Dataset records:
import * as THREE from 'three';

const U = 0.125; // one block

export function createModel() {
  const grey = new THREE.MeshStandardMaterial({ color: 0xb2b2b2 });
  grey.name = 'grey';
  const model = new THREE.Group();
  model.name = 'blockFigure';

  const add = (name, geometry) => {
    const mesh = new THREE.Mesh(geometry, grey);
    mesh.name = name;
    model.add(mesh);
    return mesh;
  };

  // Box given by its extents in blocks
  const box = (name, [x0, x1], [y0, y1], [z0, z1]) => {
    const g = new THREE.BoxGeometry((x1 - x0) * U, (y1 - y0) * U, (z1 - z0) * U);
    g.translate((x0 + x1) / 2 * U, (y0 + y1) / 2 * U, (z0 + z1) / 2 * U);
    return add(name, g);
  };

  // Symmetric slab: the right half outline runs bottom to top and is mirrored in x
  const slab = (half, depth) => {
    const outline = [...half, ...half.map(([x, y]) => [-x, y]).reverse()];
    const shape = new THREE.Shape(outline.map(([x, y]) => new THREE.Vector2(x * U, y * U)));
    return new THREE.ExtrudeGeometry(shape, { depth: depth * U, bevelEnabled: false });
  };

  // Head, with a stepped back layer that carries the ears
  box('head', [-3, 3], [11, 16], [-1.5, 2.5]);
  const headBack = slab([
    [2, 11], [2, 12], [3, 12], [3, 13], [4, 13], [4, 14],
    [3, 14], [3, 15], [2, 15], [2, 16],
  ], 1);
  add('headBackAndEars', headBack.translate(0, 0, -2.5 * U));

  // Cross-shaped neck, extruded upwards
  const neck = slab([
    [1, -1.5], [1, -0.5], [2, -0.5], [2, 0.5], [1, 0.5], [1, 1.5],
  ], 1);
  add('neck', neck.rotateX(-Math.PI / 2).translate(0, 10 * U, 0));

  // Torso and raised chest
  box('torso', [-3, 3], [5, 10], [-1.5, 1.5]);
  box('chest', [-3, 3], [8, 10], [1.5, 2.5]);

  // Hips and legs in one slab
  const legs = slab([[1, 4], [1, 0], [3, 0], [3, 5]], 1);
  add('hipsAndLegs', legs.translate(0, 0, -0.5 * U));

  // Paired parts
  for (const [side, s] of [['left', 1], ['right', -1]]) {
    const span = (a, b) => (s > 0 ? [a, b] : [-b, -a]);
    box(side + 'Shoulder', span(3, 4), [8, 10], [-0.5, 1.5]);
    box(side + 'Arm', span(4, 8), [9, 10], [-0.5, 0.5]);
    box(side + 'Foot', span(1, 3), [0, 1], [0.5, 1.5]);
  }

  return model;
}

Task to complete: Return only the lines from the beginning of the material up to and including the line with "const shape = new", exactly as written.

Problem solution:
import * as THREE from 'three';

const U = 0.125; // one block

export function createModel() {
  const grey = new THREE.MeshStandardMaterial({ color: 0xb2b2b2 });
  grey.name = 'grey';
  const model = new THREE.Group();
  model.name = 'blockFigure';

  const add = (name, geometry) => {
    const mesh = new THREE.Mesh(geometry, grey);
    mesh.name = name;
    model.add(mesh);
    return mesh;
  };

  // Box given by its extents in blocks
  const box = (name, [x0, x1], [y0, y1], [z0, z1]) => {
    const g = new THREE.BoxGeometry((x1 - x0) * U, (y1 - y0) * U, (z1 - z0) * U);
    g.translate((x0 + x1) / 2 * U, (y0 + y1) / 2 * U, (z0 + z1) / 2 * U);
    return add(name, g);
  };

  // Symmetric slab: the right half outline runs bottom to top and is mirrored in x
  const slab = (half, depth) => {
    const outline = [...half, ...half.map(([x, y]) => [-x, y]).reverse()];
    const shape = new THREE.Shape(outline.map(([x, y]) => new THREE.Vector2(x * U, y * U)));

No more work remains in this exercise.